### Prompt
Each line of the records that includes "finish" should be found and copied.
☆ ☆ ☆
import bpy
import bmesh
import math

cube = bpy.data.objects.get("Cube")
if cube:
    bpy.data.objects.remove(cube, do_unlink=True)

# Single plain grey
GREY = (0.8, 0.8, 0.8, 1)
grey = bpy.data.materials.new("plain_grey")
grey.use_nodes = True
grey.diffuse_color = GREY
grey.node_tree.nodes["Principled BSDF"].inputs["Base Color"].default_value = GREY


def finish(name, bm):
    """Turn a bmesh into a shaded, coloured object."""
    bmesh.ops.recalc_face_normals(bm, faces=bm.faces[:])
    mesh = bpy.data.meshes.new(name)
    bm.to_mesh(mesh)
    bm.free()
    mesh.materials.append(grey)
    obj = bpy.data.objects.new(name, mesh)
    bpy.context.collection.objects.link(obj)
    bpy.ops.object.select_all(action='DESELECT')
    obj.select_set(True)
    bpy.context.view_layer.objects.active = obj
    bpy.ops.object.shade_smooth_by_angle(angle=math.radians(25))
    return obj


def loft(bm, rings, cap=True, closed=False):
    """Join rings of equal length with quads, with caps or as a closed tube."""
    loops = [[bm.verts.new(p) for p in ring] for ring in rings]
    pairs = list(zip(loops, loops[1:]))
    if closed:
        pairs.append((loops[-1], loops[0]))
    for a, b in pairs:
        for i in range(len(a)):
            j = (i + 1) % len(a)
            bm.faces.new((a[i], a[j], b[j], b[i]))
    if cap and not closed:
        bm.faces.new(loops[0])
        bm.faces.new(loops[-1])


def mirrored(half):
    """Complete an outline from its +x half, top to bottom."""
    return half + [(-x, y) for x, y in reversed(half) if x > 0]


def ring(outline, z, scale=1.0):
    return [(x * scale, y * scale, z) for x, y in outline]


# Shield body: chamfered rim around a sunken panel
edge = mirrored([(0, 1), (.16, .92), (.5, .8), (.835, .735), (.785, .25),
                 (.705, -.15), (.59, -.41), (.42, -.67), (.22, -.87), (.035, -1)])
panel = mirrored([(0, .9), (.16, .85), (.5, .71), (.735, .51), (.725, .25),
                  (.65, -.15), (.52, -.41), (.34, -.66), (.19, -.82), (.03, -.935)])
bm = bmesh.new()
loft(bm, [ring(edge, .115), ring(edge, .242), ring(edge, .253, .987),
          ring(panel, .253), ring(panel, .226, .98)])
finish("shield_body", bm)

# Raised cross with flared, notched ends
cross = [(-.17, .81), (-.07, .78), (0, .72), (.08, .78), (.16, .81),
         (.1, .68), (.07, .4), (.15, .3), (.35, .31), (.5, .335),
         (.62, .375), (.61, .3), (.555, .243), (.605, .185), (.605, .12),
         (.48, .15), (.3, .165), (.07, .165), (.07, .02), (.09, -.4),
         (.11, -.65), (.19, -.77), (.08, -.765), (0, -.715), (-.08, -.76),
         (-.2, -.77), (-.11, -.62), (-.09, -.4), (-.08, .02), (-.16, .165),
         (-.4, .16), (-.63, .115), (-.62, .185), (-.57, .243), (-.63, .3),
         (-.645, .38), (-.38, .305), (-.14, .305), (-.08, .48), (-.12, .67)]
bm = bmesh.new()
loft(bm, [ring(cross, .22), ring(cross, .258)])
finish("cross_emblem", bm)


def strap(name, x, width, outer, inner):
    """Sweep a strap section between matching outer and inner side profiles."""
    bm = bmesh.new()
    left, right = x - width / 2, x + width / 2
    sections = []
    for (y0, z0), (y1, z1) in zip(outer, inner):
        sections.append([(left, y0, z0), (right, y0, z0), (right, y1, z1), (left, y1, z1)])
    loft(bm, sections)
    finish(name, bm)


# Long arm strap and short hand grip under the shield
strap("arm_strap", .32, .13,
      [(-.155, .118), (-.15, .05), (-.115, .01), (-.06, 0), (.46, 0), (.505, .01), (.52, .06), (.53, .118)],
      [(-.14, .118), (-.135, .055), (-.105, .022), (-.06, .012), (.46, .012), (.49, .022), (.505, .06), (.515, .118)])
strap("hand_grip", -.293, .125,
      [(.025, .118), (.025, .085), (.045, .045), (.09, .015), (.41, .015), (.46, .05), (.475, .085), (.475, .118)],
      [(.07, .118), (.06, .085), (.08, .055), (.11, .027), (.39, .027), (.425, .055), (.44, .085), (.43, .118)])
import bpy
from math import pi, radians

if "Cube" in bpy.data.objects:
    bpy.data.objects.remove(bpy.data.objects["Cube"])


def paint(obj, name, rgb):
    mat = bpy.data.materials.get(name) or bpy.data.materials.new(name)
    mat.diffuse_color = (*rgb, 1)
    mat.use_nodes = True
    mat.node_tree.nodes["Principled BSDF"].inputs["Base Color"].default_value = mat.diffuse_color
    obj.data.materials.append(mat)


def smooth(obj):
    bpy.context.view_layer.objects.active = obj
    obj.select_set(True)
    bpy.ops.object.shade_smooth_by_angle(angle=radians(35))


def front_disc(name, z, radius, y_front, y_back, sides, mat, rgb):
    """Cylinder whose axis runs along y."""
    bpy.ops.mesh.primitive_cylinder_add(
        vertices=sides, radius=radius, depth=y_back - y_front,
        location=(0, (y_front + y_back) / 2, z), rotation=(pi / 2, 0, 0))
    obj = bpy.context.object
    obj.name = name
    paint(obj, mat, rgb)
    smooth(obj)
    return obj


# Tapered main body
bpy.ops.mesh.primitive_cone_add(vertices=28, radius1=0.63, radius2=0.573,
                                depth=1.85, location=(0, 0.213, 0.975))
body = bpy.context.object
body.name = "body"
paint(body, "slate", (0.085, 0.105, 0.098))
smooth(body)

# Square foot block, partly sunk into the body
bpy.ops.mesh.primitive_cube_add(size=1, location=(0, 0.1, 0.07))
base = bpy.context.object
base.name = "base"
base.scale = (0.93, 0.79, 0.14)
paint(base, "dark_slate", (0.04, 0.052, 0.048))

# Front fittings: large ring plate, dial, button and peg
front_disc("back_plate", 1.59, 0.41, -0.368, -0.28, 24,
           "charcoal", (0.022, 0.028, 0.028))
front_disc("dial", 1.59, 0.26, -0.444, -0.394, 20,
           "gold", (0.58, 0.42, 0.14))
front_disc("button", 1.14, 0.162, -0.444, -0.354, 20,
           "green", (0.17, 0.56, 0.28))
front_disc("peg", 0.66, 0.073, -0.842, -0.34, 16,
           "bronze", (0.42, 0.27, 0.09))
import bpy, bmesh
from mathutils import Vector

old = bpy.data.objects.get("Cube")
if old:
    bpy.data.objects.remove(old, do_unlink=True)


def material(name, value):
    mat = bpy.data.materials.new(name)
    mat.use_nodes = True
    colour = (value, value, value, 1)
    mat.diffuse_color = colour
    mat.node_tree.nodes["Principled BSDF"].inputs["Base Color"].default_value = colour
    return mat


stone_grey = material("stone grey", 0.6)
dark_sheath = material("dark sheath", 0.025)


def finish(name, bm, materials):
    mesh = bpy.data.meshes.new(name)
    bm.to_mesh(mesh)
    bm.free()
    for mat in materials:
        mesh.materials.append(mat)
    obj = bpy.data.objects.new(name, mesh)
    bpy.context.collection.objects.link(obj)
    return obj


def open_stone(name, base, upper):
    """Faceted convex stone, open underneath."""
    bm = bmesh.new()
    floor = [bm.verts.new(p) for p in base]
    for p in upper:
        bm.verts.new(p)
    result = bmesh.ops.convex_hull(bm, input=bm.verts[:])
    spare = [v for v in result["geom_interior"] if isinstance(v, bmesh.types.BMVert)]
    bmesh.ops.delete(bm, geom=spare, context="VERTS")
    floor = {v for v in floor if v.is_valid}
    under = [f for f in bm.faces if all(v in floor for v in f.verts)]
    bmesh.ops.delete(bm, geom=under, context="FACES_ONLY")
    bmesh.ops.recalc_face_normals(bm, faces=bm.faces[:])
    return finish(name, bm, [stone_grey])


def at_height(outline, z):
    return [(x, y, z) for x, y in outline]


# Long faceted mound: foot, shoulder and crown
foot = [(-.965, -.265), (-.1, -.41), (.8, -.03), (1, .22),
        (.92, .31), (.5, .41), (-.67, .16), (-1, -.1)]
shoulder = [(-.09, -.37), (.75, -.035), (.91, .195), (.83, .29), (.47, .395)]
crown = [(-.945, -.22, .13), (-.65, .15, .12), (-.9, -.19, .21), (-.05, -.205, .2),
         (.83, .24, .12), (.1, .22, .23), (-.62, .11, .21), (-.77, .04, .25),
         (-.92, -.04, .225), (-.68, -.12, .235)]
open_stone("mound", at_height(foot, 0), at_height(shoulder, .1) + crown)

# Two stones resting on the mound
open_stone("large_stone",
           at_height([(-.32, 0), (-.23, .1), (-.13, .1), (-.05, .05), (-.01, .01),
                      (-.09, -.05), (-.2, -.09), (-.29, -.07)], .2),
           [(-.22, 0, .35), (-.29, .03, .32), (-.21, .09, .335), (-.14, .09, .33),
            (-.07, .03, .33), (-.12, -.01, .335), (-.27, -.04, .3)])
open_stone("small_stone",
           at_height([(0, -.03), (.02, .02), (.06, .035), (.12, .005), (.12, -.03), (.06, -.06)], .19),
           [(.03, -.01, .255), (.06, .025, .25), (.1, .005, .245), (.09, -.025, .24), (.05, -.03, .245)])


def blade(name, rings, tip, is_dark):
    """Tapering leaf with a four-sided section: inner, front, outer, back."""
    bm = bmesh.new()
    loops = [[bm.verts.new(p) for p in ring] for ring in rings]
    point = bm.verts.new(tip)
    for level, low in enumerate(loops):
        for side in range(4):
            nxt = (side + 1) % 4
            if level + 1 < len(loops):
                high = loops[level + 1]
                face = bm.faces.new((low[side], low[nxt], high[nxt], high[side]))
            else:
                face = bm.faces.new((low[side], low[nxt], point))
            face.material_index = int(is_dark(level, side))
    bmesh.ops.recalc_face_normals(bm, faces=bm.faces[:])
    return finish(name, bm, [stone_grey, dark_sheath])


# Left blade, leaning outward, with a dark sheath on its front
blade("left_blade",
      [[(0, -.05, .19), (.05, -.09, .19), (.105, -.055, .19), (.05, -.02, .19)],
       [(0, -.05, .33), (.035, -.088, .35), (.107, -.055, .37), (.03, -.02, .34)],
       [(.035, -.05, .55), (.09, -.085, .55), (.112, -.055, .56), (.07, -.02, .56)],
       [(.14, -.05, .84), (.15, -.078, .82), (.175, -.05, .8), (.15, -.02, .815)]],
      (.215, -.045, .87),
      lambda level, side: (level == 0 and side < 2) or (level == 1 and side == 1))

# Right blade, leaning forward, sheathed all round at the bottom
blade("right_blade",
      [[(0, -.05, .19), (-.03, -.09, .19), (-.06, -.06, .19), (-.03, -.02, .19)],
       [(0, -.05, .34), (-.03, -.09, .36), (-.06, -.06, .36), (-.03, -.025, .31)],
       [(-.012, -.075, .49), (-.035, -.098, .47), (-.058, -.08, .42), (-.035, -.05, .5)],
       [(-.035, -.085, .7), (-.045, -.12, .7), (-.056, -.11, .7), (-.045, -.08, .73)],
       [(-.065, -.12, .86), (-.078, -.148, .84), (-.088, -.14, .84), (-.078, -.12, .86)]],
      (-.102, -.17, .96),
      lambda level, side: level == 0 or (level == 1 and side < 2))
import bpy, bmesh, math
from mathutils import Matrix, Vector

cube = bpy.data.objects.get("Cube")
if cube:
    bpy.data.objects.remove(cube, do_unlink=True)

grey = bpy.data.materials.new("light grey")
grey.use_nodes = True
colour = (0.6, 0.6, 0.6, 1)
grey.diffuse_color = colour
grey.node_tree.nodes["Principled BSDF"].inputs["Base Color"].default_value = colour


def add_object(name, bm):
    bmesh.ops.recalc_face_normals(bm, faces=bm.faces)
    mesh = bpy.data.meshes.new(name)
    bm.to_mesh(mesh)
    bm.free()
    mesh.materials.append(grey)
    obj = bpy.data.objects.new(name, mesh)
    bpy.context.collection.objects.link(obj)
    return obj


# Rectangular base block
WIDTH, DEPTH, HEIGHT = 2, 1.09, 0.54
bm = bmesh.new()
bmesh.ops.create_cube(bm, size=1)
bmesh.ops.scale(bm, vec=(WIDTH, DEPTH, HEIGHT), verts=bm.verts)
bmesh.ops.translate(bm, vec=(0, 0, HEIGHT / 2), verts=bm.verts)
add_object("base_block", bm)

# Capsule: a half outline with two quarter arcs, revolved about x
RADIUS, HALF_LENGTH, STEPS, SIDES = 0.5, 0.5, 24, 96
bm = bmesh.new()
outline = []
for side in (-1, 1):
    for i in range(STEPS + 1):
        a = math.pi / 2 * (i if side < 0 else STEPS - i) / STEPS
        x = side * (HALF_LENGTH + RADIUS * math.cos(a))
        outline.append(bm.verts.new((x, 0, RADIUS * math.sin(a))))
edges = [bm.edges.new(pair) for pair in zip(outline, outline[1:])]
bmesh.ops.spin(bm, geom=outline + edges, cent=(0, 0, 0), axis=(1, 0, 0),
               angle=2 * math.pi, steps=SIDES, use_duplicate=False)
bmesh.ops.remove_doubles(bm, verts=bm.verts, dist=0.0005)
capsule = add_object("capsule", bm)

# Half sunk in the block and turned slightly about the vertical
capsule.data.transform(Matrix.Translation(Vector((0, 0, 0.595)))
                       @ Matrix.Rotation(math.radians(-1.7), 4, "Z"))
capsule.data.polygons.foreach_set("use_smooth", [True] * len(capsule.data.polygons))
☆ ☆ ☆
### Result for this task
def finish(name, bm):
finish("shield_body", bm)
finish("cross_emblem", bm)
    finish(name, bm)
def finish(name, bm, materials):
    return finish(name, bm, [stone_grey])
    return finish(name, bm, [stone_grey, dark_sheath])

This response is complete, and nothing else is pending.